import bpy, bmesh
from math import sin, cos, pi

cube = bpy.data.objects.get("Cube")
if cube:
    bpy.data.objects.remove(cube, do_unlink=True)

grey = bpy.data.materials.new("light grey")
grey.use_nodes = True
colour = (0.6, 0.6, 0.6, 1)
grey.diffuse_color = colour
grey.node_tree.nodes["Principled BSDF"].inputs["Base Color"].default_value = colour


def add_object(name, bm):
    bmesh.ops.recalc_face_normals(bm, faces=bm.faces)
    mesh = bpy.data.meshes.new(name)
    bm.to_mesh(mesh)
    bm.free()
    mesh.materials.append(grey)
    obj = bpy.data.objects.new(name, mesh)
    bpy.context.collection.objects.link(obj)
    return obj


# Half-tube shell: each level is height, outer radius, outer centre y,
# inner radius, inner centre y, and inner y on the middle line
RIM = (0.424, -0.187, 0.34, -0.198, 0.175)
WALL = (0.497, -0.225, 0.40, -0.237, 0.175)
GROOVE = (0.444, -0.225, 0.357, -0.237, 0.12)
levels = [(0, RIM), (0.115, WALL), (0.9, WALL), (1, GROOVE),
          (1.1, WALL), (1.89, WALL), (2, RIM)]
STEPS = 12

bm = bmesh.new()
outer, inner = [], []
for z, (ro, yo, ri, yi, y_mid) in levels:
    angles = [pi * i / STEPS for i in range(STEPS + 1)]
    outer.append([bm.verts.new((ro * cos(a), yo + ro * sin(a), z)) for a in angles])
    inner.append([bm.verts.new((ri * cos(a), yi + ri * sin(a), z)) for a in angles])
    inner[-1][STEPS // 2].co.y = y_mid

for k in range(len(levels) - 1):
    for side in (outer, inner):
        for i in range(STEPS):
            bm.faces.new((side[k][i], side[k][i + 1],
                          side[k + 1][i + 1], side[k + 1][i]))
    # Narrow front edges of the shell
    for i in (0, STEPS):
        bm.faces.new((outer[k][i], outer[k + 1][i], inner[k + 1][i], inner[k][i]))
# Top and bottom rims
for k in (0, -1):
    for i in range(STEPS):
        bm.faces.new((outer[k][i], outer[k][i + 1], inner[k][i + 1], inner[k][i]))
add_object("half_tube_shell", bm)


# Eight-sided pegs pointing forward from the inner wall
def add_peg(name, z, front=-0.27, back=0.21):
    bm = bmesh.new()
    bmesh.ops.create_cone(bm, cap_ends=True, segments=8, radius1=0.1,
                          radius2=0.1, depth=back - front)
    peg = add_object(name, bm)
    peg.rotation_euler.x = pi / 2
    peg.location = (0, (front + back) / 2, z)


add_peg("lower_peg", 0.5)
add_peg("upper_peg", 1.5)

• _Directions_
Return every line from the records above that holds the word "STEPS".

• _Answer to this exercise_
STEPS = 12
    angles = [pi * i / STEPS for i in range(STEPS + 1)]
    inner[-1][STEPS // 2].co.y = y_mid
        for i in range(STEPS):
    for i in (0, STEPS):
    for i in range(STEPS):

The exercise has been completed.